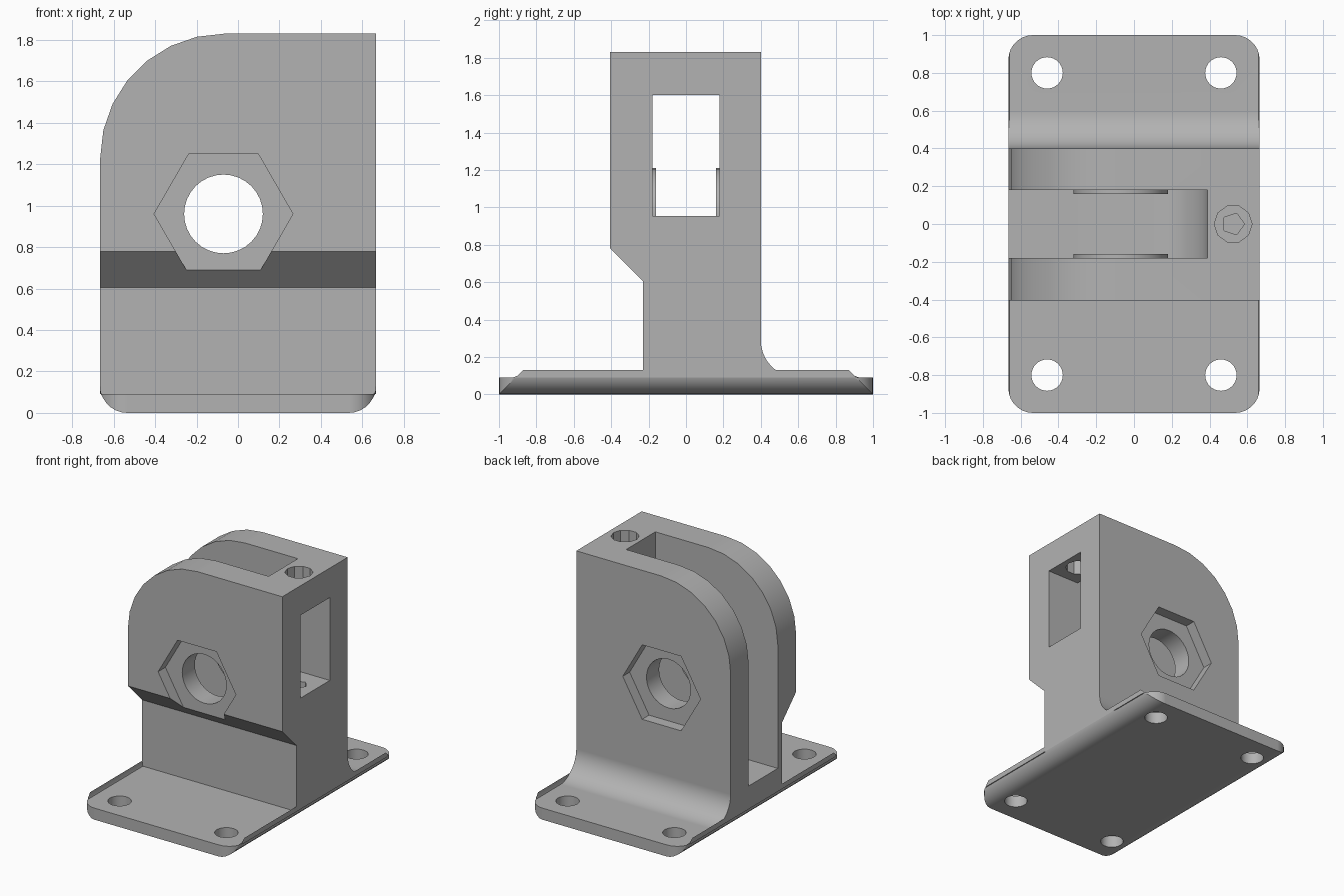
import bpy, bmesh
from math import pi, sin, cos, radians
from mathutils import Vector, Matrix

if "Cube" in bpy.data.objects:
    bpy.data.objects.remove(bpy.data.objects["Cube"], do_unlink=True)

grey = bpy.data.materials.new("plain grey")
grey.use_nodes = True
grey.diffuse_color = (0.45, 0.45, 0.45, 1)
grey.node_tree.nodes["Principled BSDF"].inputs["Base Color"].default_value = (0.45, 0.45, 0.45, 1)

HALF_X, TOP, PLATE = 0.665, 1.83, 0.09
PIVOT_X, PIVOT_Z = -0.07, 0.96
SLOT = 0.18


def arc(cx, cy, r, start, end, steps):
    return [(cx + r * cos(radians(start + (end - start) * i / steps)),
             cy + r * sin(radians(start + (end - start) * i / steps))) for i in range(steps + 1)]


def make_object(name, bm):
    bmesh.ops.recalc_face_normals(bm, faces=bm.faces)
    mesh = bpy.data.meshes.new(name)
    bm.to_mesh(mesh)
    bm.free()
    mesh.materials.append(grey)
    obj = bpy.data.objects.new(name, mesh)
    bpy.context.collection.objects.link(obj)
    return obj


def prism(points, axis, low, high):
    """Extrude a 2D profile along x, y or z."""
    place = {"x": lambda a, b: (low, a, b),
             "y": lambda a, b: (a, low, b),
             "z": lambda a, b: (a, b, low)}[axis]
    step = Vector([(high - low) * (axis == k) for k in "xyz"])
    bm = bmesh.new()
    face = bm.faces.new([bm.verts.new(place(a, b)) for a, b in points])
    out = bmesh.ops.extrude_face_region(bm, geom=[face])
    bmesh.ops.translate(bm, vec=step, verts=[v for v in out["geom"] if isinstance(v, bmesh.types.BMVert)])
    return bm


def round_points(x, y, r, sides):
    return arc(x, y, r, 0, 360, sides)[:-1]


def combine(target, bm, operation="DIFFERENCE"):
    tool = make_object("cutter", bm)
    tool.hide_render = True
    mod = target.modifiers.new("cut", "BOOLEAN")
    mod.operation, mod.solver, mod.object = operation, "EXACT", tool
    bpy.context.view_layer.objects.active = target
    bpy.ops.object.modifier_apply(modifier=mod.name)
    bpy.data.objects.remove(tool, do_unlink=True)


# Side profile: plate, overhanging front, filleted back
profile = [(-1, 0), (-1, PLATE), (-0.23, PLATE), (-0.23, 0.605), (-0.405, 0.78), (-0.405, TOP), (0.4, TOP)]
profile += arc(0.6, PLATE + 0.2, 0.2, 180, 270, 10) + [(1, PLATE), (1, 0)]
bm = prism(profile, "x", -HALF_X, HALF_X)


def bevel(edges, size, steps):
    bmesh.ops.bevel(bm, geom=edges, offset=size, offset_type="OFFSET", segments=steps,
                    profile=0.5, affect="EDGES", clamp_overlap=False)


# Rounded plate corners and the large round on one top edge
bevel([e for e in bm.edges if all(abs(abs(v.co.y) - 1) < 1e-4 for v in e.verts)
       and abs(e.verts[0].co.x - e.verts[1].co.x) < 1e-4], 0.13, 7)
bevel([e for e in bm.edges if all(v.co.z > TOP - 1e-4 and v.co.x < 0 for v in e.verts)], 0.6, 7)
bracket = make_object("hinge_bracket", bm)

# Central slot, open at the top and one side
slot = [(-1, 0.27), (-1, 2), (0.39, 2)] + arc(0.09, 0.57, 0.3, 0, -90, 8)
combine(bracket, prism(slot, "y", -SLOT, SLOT))

# Thin round spacers on the inner slot walls, nut pockets outside
for side in (-1, 1):
    combine(bracket, prism(round_points(PIVOT_X, PIVOT_Z, 0.25, 32), "y",
                           side * (SLOT - 0.02), side * (SLOT + 0.03)), "UNION")
    combine(bracket, prism(round_points(PIVOT_X, PIVOT_Z, 0.335, 6), "y", side * 0.315, side * 0.6))

# Pivot bore
combine(bracket, prism(round_points(PIVOT_X, PIVOT_Z, 0.19, 32), "y", -0.7, 0.7))

# Window through the end wall
combine(bracket, prism([(-SLOT, 0.955), (SLOT, 0.955), (SLOT, 1.6), (-SLOT, 1.6)], "x", 0.3, 0.9))

# Clearance hole above the window, pilot hole below it
combine(bracket, prism(round_points(0.525, 0, 0.1, 10), "z", 1.5, 2))
combine(bracket, prism(round_points(0.525, 0, 0.06, 5), "z", 0.45, 1.1))

# Mounting holes in the plate
for x in (-0.46, 0.46):
    for y in (-0.8, 0.8):
        combine(bracket, prism(round_points(x, y, 0.083, 32), "z", -0.1, 0.2))

# Smooth rounds with sharp edges kept
bpy.ops.object.select_all(action="DESELECT")
bracket.select_set(True)
bpy.context.view_layer.objects.active = bracket
bpy.ops.object.shade_smooth_by_angle(angle=radians(30))
weighted = bracket.modifiers.new("weighted normals", "WEIGHTED_NORMAL")
weighted.keep_sharp = True
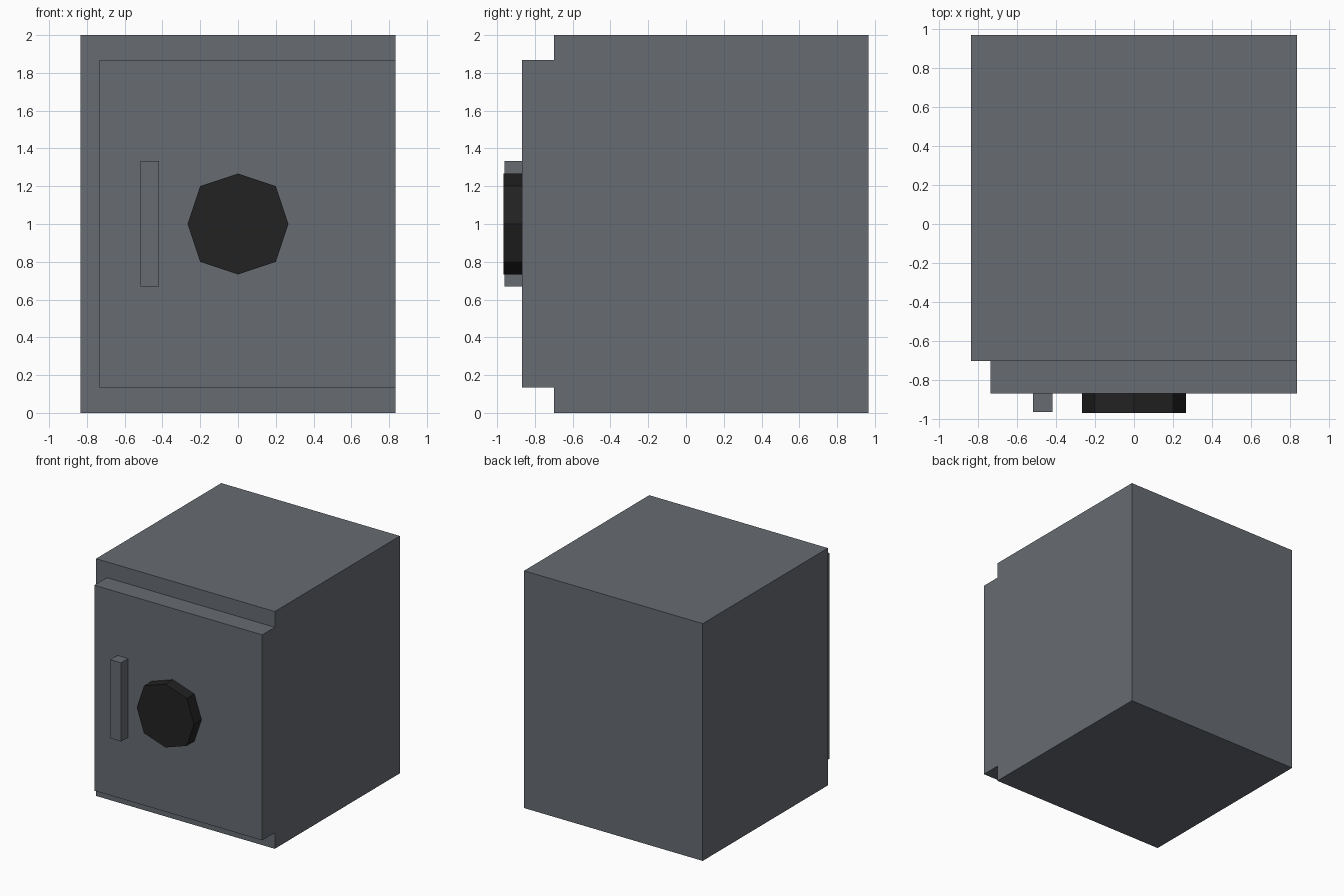
import bpy

if "Cube" in bpy.data.objects:
    bpy.data.objects.remove(bpy.data.objects["Cube"])


def material(name, rgb):
    m = bpy.data.materials.new(name)
    m.diffuse_color = (*rgb, 1.0)
    m.use_nodes = True
    m.node_tree.nodes["Principled BSDF"].inputs["Base Color"].default_value = m.diffuse_color
    return m


def prism(name, profile, y0, y1, mat):
    """Extrude an XZ profile (anticlockwise seen from the front) from y0 to y1."""
    n = len(profile)
    verts = [(x, y, z) for y in (y0, y1) for x, z in profile]
    faces = [list(range(n)), list(range(2 * n - 1, n - 1, -1))]
    faces += [[i, i + n, (i + 1) % n + n, (i + 1) % n] for i in range(n)]
    mesh = bpy.data.meshes.new(name)
    mesh.from_pydata(verts, [], faces)
    mesh.materials.append(mat)
    obj = bpy.data.objects.new(name, mesh)
    bpy.context.collection.objects.link(obj)
    return obj


def rect(x0, x1, z0, z1):
    return [(x0, z0), (x1, z0), (x1, z1), (x0, z1)]


steel = material("steel_grey", (0.135, 0.15, 0.17))
black = material("dial_black", (0.016, 0.016, 0.016))

# Main cabinet, with the door flush on the hinge side
prism("cabinet", rect(-0.833, 0.833, 0, 2), -0.70, 0.967, steel)
prism("door", rect(-0.733, 0.833, 0.135, 1.867), -0.867, -0.70, steel)

# Upright pull handle
prism("handle", rect(-0.517, -0.417, 0.67, 1.333), -0.962, -0.867, steel)

# Eight-sided dial
r, d = 0.267, 0.2
dial = [(0, -r), (d, -d), (r, 0), (d, d), (0, r), (-d, d), (-r, 0), (-d, -d)]
prism("dial", [(x, z + 1.0) for x, z in dial], -0.967, -0.867, black)
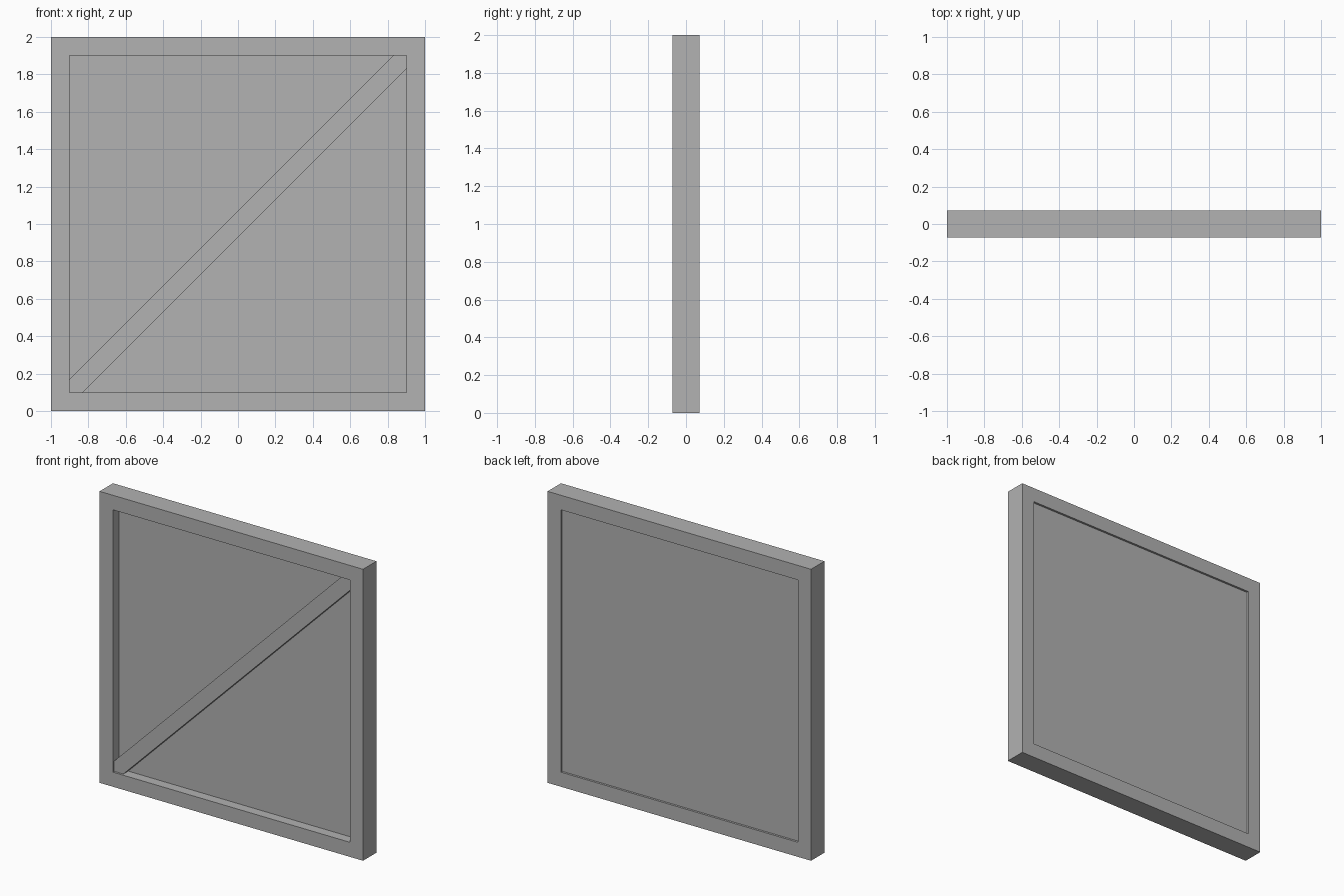
import bpy
import bmesh

default = bpy.data.objects.get("Cube")
if default:
    bpy.data.objects.remove(default, do_unlink=True)

# Single grey finish
grey = bpy.data.materials.new("plain grey")
grey.use_nodes = True
colour = (0.445, 0.445, 0.445, 1)
grey.diffuse_color = colour
grey.node_tree.nodes["Principled BSDF"].inputs["Base Color"].default_value = colour

OUTER, INNER = 1.0, 0.9    # half widths of the frame
DEPTH = 0.0725             # half depth of the frame
CENTRE = 1.0               # height of the middle
BRACE = 0.07               # diagonal brace offset along the frame


def prism(name, outline, front, back):
    """Extrude an x-z outline from front to back along y."""
    bm = bmesh.new()
    face = bm.faces.new([bm.verts.new((x, front, z + CENTRE)) for x, z in outline])
    moved = bmesh.ops.extrude_face_region(bm, geom=[face])["geom"]
    verts = [v for v in moved if isinstance(v, bmesh.types.BMVert)]
    bmesh.ops.translate(bm, verts=verts, vec=(0, back - front, 0))
    bmesh.ops.recalc_face_normals(bm, faces=bm.faces)
    return finish(name, bm)


def finish(name, bm):
    mesh = bpy.data.meshes.new(name)
    bm.to_mesh(mesh)
    bm.free()
    mesh.materials.append(grey)
    obj = bpy.data.objects.new(name, mesh)
    bpy.context.collection.objects.link(obj)
    return obj


# Square frame: front and back rings joined by outer and inner walls
bm = bmesh.new()
corners = [(-1, -1), (1, -1), (1, 1), (-1, 1)]
rings = [[bm.verts.new((x * r, y, z * r + CENTRE)) for x, z in corners]
         for r, y in ((OUTER, -DEPTH), (INNER, -DEPTH), (INNER, DEPTH), (OUTER, DEPTH))]
for k in range(4):
    a, b = rings[k], rings[(k + 1) % 4]
    for i in range(4):
        j = (i + 1) % 4
        bm.faces.new((a[i], a[j], b[j], b[i]))
bmesh.ops.recalc_face_normals(bm, faces=bm.faces)
finish("frame", bm)

# Panel set into the frame, nearer the back
prism("panel", [(x * INNER, z * INNER) for x, z in corners], -0.005, 0.058)

# Diagonal brace, mitred into two frame corners
half = [(-INNER, BRACE - INNER), (-INNER, -INNER), (BRACE - INNER, -INNER)]
prism("diagonal_brace", half + [(-x, -z) for x, z in half], -0.058, -0.005)
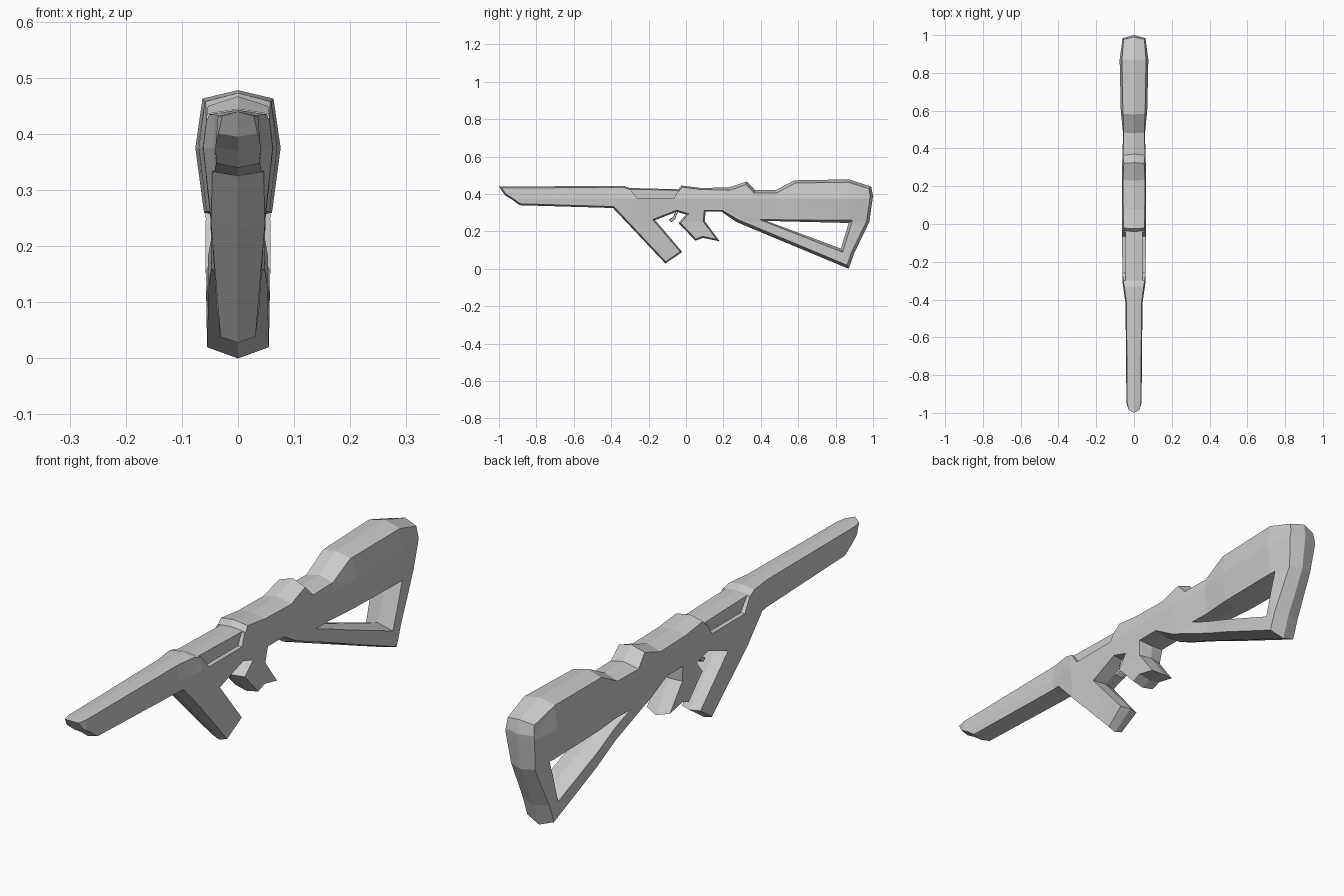
import bpy, bmesh
from mathutils import Vector, Matrix

if "Cube" in bpy.data.objects:
    bpy.data.objects.remove(bpy.data.objects["Cube"])


def lerp_table(table, t):
    for (a, va), (b, vb) in zip(table, table[1:]):
        if t <= b:
            return va + (vb - va) * max(0, t - a) / (b - a)
    return table[-1][1]


def inset_loop(loop, depth):
    """Offset a (y, z) loop to its left, with limited mitres."""
    pts = [Vector(p) for p in loop]
    out = []
    for i, p in enumerate(pts):
        d1 = (p - pts[i - 1]).normalized()
        d2 = (pts[(i + 1) % len(pts)] - p).normalized()
        n1, n2 = Vector((-d1.y, d1.x)), Vector((-d2.y, d2.x))
        m = (n1 + n2).normalized()
        out.append(p + m * depth(p.x) / max(m.dot(n1), 0.4))
    return out


def slab(name, loops, width, depth, y_cuts=(), z_cuts=()):
    """Ridged slab: outline at x=0, inset side faces pushed out to width(y, z)."""
    bm = bmesh.new()
    rim = []
    for loop in loops:
        mid = [bm.verts.new((0, y, z)) for y, z in loop]
        side = [bm.verts.new((1, y, z)) for y, z in inset_loop(loop, depth)]
        for i in range(len(loop)):
            bm.faces.new((mid[i - 1], mid[i], side[i], side[i - 1]))
            rim.append(bm.edges.get((side[i - 1], side[i])))
    bmesh.ops.triangle_fill(bm, use_beauty=True, edges=rim, normal=(1, 0, 0))
    cuts = [((0, y, 0), (0, 1, 0)) for y in y_cuts] + [((0, 0, z), (0, 0, 1)) for z in z_cuts]
    for co, no in cuts:
        bmesh.ops.bisect_plane(bm, geom=bm.verts[:] + bm.edges[:] + bm.faces[:],
                               dist=1e-5, plane_co=co, plane_no=no)
    for v in bm.verts:
        v.co.x *= width(v.co.y, v.co.z)
    bmesh.ops.mirror(bm, geom=bm.verts[:] + bm.edges[:] + bm.faces[:],
                     matrix=Matrix.Identity(4), merge_dist=1e-5, axis='X')
    bmesh.ops.remove_doubles(bm, verts=bm.verts[:], dist=1e-5)
    bmesh.ops.recalc_face_normals(bm, faces=bm.faces[:])
    me = bpy.data.meshes.new(name)
    bm.to_mesh(me)
    bm.free()
    ob = bpy.data.objects.new(name, me)
    bpy.context.collection.objects.link(ob)
    return ob


# Body: barrel, foregrip, receiver, rear grip and stock in one side profile
outline = [
    (-1, .44), (-.97, .395), (-.93, .37), (-.89, .34), (-.39, .325),
    (-.11, .028), (-.02, .09), (-.165, .26), (-.05, .305),
    (0, .29), (-.04, .245), (.05, .15), (.09, .165), (.18, .147), (.1, .255), (.105, .305),
    (.19, .305), (.27, .25), (.87, .0), (.9, .085), (.98, .25), (1, .39), (.99, .44),
    (.87, .478), (.58, .473), (.48, .42), (.37, .42), (.325, .467), (.23, .435),
    (.08, .432), (-.025, .445), (-.04, .425), (-.3, .432), (-.33, .443)]
stock_hole = [(.43, .256), (.87, .245), (.828, .108)]

width_y = [(-1, .028), (-.95, .04), (-.42, .045), (-.3, .062), (.3, .063),
           (.48, .058), (.6, .07), (.87, .076), (1, .058)]
width_z = [(0, .72), (.25, .78), (.375, 1), (.465, .83)]


def body_width(y, z):
    w = lerp_table(width_y, y) * lerp_table(width_z, z)
    return min(w, .03 + .13 * max(0, z - .03)) if y < 0 else w


body = slab("rifle_body", [outline, stock_hole], body_width,
            lambda y: .015 if y > .2 else .008,
            [y for y, _ in width_y[1:-1]], [.25, .375])

# Trigger
slab("trigger", [[(-.055, .31), (-.07, .275), (-.092, .265), (-.078, .25),
                  (-.058, .265), (-.04, .31)]], lambda y, z: .018, lambda y: .002)

# Recesses along both upper sides of the receiver
for sign, side in ((1, "right"), (-1, "left")):
    bm = bmesh.new()
    base = bm.faces.new([bm.verts.new((sign * .045, y, z)) for y, z in
                         ((-.325, .46), (-.26, .375), (-.065, .375), (-.02, .46))])
    ext = bmesh.ops.extrude_face_region(bm, geom=[base])
    bmesh.ops.translate(bm, vec=(sign * .06, 0, 0),
                        verts=[g for g in ext["geom"] if isinstance(g, bmesh.types.BMVert)])
    bmesh.ops.recalc_face_normals(bm, faces=bm.faces[:])
    me = bpy.data.meshes.new("recess_cutter_" + side)
    bm.to_mesh(me)
    bm.free()
    cutter = bpy.data.objects.new(me.name, me)
    bpy.context.collection.objects.link(cutter)
    cutter.hide_render = True
    cutter.display_type = 'WIRE'
    mod = body.modifiers.new("recess_" + side, 'BOOLEAN')
    mod.operation = 'DIFFERENCE'
    mod.solver = 'EXACT'
    mod.object = cutter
--------------------
WORK ITEM: Copy the lines above exactly, starting at the one with "BRACE = 0.07" and ending at the one with "for (a, va), (b, vb)", both included. Leave out any pictures and add nothing else.

TASK OUTPUT:
BRACE = 0.07               # diagonal brace offset along the frame


def prism(name, outline, front, back):
    """Extrude an x-z outline from front to back along y."""
    bm = bmesh.new()
    face = bm.faces.new([bm.verts.new((x, front, z + CENTRE)) for x, z in outline])
    moved = bmesh.ops.extrude_face_region(bm, geom=[face])["geom"]
    verts = [v for v in moved if isinstance(v, bmesh.types.BMVert)]
    bmesh.ops.translate(bm, verts=verts, vec=(0, back - front, 0))
    bmesh.ops.recalc_face_normals(bm, faces=bm.faces)
    return finish(name, bm)


def finish(name, bm):
    mesh = bpy.data.meshes.new(name)
    bm.to_mesh(mesh)
    bm.free()
    mesh.materials.append(grey)
    obj = bpy.data.objects.new(name, mesh)
    bpy.context.collection.objects.link(obj)
    return obj


# Square frame: front and back rings joined by outer and inner walls
bm = bmesh.new()
corners = [(-1, -1), (1, -1), (1, 1), (-1, 1)]
rings = [[bm.verts.new((x * r, y, z * r + CENTRE)) for x, z in corners]
         for r, y in ((OUTER, -DEPTH), (INNER, -DEPTH), (INNER, DEPTH), (OUTER, DEPTH))]
for k in range(4):
    a, b = rings[k], rings[(k + 1) % 4]
    for i in range(4):
        j = (i + 1) % 4
        bm.faces.new((a[i], a[j], b[j], b[i]))
bmesh.ops.recalc_face_normals(bm, faces=bm.faces)
finish("frame", bm)

# Panel set into the frame, nearer the back
prism("panel", [(x * INNER, z * INNER) for x, z in corners], -0.005, 0.058)

# Diagonal brace, mitred into two frame corners
half = [(-INNER, BRACE - INNER), (-INNER, -INNER), (BRACE - INNER, -INNER)]
prism("diagonal_brace", half + [(-x, -z) for x, z in half], -0.058, -0.005)
import bpy, bmesh
from mathutils import Vector, Matrix

if "Cube" in bpy.data.objects:
    bpy.data.objects.remove(bpy.data.objects["Cube"])


def lerp_table(table, t):
    for (a, va), (b, vb) in zip(table, table[1:]):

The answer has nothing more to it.